“1000 Deaths” seamlessly transitions into the Prince & The Revolution-sounding “The Charade,” featuring Questlove on drums (who, at D’Angelo’s suggestion, brilliantly plays the “opposite” of the rim shot funk displayed heavily throughout the Voodoo project in pure Prince fashion), Pino Palladino on bass and electric sitar, with additional guitars by Jesse and Sharkey. Speaking directly to issues regarding racial profiling and inequalities, D’Angelo and Kendra Foster sing: “All we wanted was a chance to talk / ‘stead we only got outlined in chalk / Feet have bled, a millions miles we’ve walked / revealing at the end of the day / The Charade.” The song speaks not only to the deceptive acts taken by America in the indictment of those who killed Black youth, but the yearning of Black Americans who have fought and bled in order to seek equality for the injustices they’ve experienced.

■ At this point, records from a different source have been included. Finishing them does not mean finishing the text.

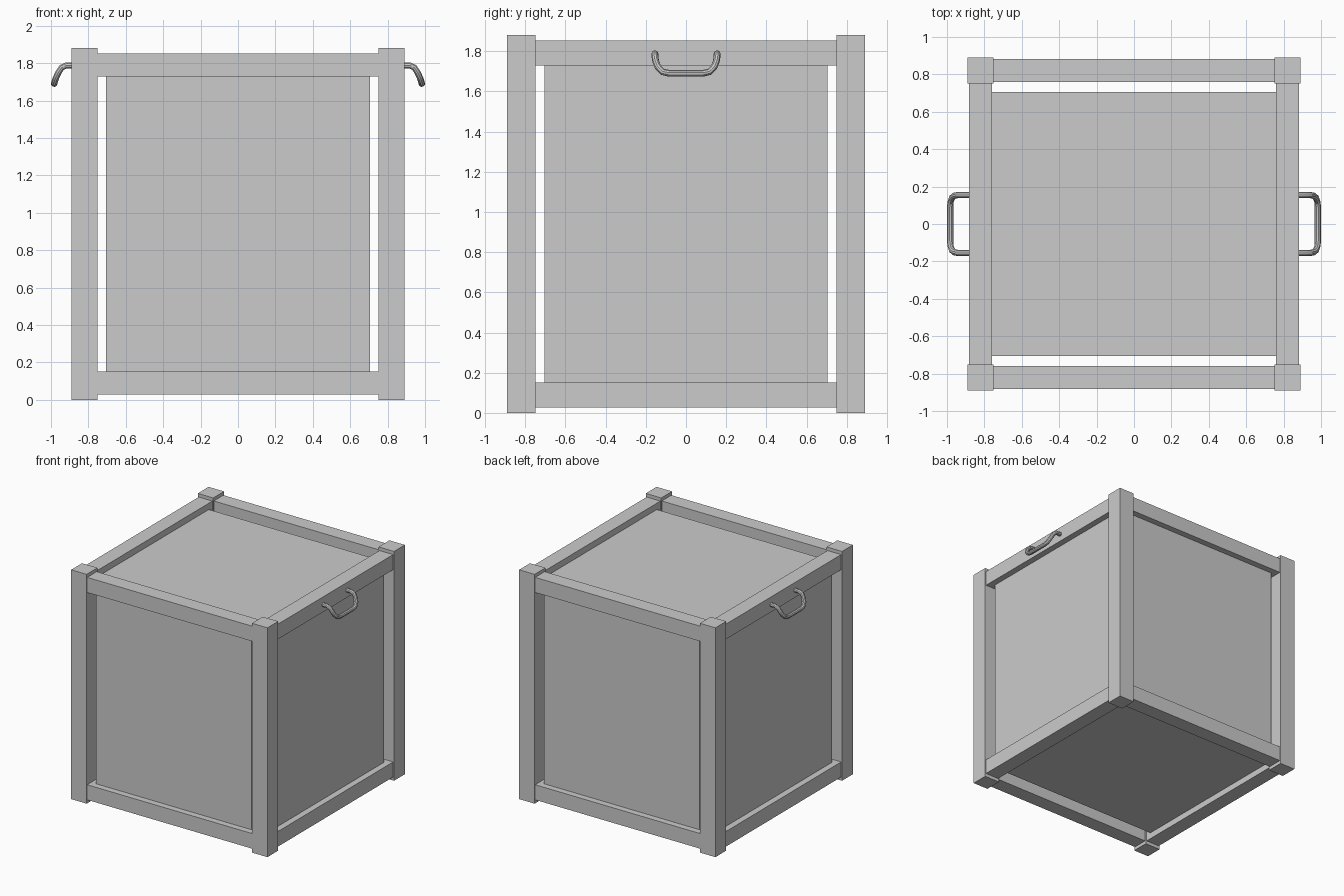
import bpy

if "Cube" in bpy.data.objects:
    bpy.data.objects.remove(bpy.data.objects["Cube"])

GREY = (0.6, 0.6, 0.6, 1)
grey = bpy.data.materials.new("plain_grey")
grey.use_nodes = True
grey.diffuse_color = GREY
grey.node_tree.nodes["Principled BSDF"].inputs["Base Color"].default_value = GREY

HEIGHT = 1.88
MID = HEIGHT / 2
AXIS = 0.82            # centre line of posts and rails
POST = 0.14
RAIL = 0.124
RAIL_RISE = 0.85       # rail height above and below the middle
PANEL = 0.705          # half width of a panel's free edges
THICK = 0.02


def box(name, centre, size):
    bpy.ops.mesh.primitive_cube_add(size=1, location=centre)
    ob = bpy.context.object
    ob.name = name
    ob.scale = size
    bpy.ops.object.transform_apply(location=False, rotation=False, scale=True)
    ob.data.materials.append(grey)
    return ob


# Corner posts
for sx, side in ((-1, "right"), (1, "left")):
    for sy, end in ((-1, "front"), (1, "back")):
        box(f"{end}_{side}_post", (sx * AXIS, sy * AXIS, MID), (POST, POST, HEIGHT))

# Rails between the posts, top and bottom
span = 2 * AXIS - POST
for sz, level in ((-1, "bottom"), (1, "top")):
    z = MID + sz * RAIL_RISE
    for s, end, side in ((-1, "front", "right"), (1, "back", "left")):
        box(f"{level}_{end}_rail", (0, s * AXIS, z), (span, RAIL, RAIL))
        box(f"{level}_{side}_rail", (s * AXIS, 0, z), (RAIL, span, RAIL))
    # Lid and floor run into the side rails
    box(f"{level}_panel", (0, 0, z), (2 * AXIS, 2 * PANEL, THICK))

# Wall panels run into the top and bottom rails
for s, end, side in ((-1, "front", "right"), (1, "back", "left")):
    box(f"{end}_panel", (0, s * AXIS, MID), (2 * PANEL, THICK, 2 * RAIL_RISE))
    box(f"{side}_panel", (s * AXIS, 0, MID), (THICK, 2 * PANEL, 2 * RAIL_RISE))

# Bent rod handles: half a path, mirrored front to back
half = [(0.87, 0.155, 1.787), (0.92, 0.155, 1.787), (0.942, 0.155, 1.777),
        (0.96, 0.151, 1.75), (0.973, 0.14, 1.722), (0.981, 0.116, 1.697),
        (0.983, 0.085, 1.69)]
path = half + [(x, -y, z) for x, y, z in reversed(half)]
for s, side in ((-1, "right"), (1, "left")):
    curve = bpy.data.curves.new(f"{side}_handle", "CURVE")
    curve.dimensions = "3D"
    curve.bevel_depth = 0.017
    curve.bevel_resolution = 3
    curve.use_fill_caps = True
    spline = curve.splines.new("POLY")
    spline.points.add(len(path) - 1)
    for point, (x, y, z) in zip(spline.points, path):
        point.co = (s * x, y, z, 1)
    curve.materials.append(grey)
    ob = bpy.data.objects.new(f"{side}_handle", curve)
    bpy.context.collection.objects.link(ob)
    bpy.ops.object.select_all(action="DESELECT")
    ob.select_set(True)
    bpy.context.view_layer.objects.active = ob
    bpy.ops.object.convert(target="MESH")
    bpy.ops.object.shade_smooth_by_angle()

Track four, “Sugah Daddy,” starts with Frank Gadson playing the kick using the hand-bone technique, popular amongst tap dancers and hoofers during the Vaudeville era. D’Angelo, Palladino, and Gadson also contribute to the claps, while Q-Tip and Foster contribute lyrics about an overzealous woman looking to enrapture a preacher for her own personal enjoyment. “Really Love” concludes “Side A” of Black Messiah. Originally leaked almost a decade ago by Questlove, the finished version includes a lush string arrangement by Brent Fischer and accompanying drums by Questlove. Emitting notes of nostalgia, “Really Love” is sonically reminiscent of Voodoo’s “Send It On,” singing of true love and romance.
“Side B” of Black Messiah begins with “Back to the Future (Part One),” where D’Angelo makes the first references to his disappearance for the past fourteen years, with the late Spanky Alford on guitars. Tracks such as “Till it’s Done (Tutu)” and “Prayer” provide commentary about D’Angelo’s awareness of the world around him. “Betray My Heart,” the oldest track on the album, alludes to the Voodoo aesthetic that made him a household name amongst true musicians and instrumentalists. D’Angelo and Foster are influenced by Johnny Cash and B.B. King on “The Door,” which is heavy in whistle arrangements with little guitar, creating a classic blues song in every sense. The reprise of “Back to the Future (Part Two)” gives listener’s the impression that D’Angelo is still trying to find his place in the future, while missing what he loved in the past, before fading into “Another Life,” a sultry ballad that closes out the album.
Black Messiah is the soul food that many have been waiting close to fifteen years for from D’Angelo and it delivers with little room for seconds. The only downfall of the album is quite subjective, which is the quality of D’Angelo’s vocals. His trademark mumble and the obscuring of his voice, which is buried under a decade of layered arrangements, could be seen as purposeful—an attempt to use his voice as an organic instrument amongst instruments, where its quality only adds to the overall musical experience being offered. Closing out the year as one of the best albums of 2014, Black Messiah is just that, the revolutionary voice that fans have been searching for since their leader went incognito.
Review by Floyd Hobson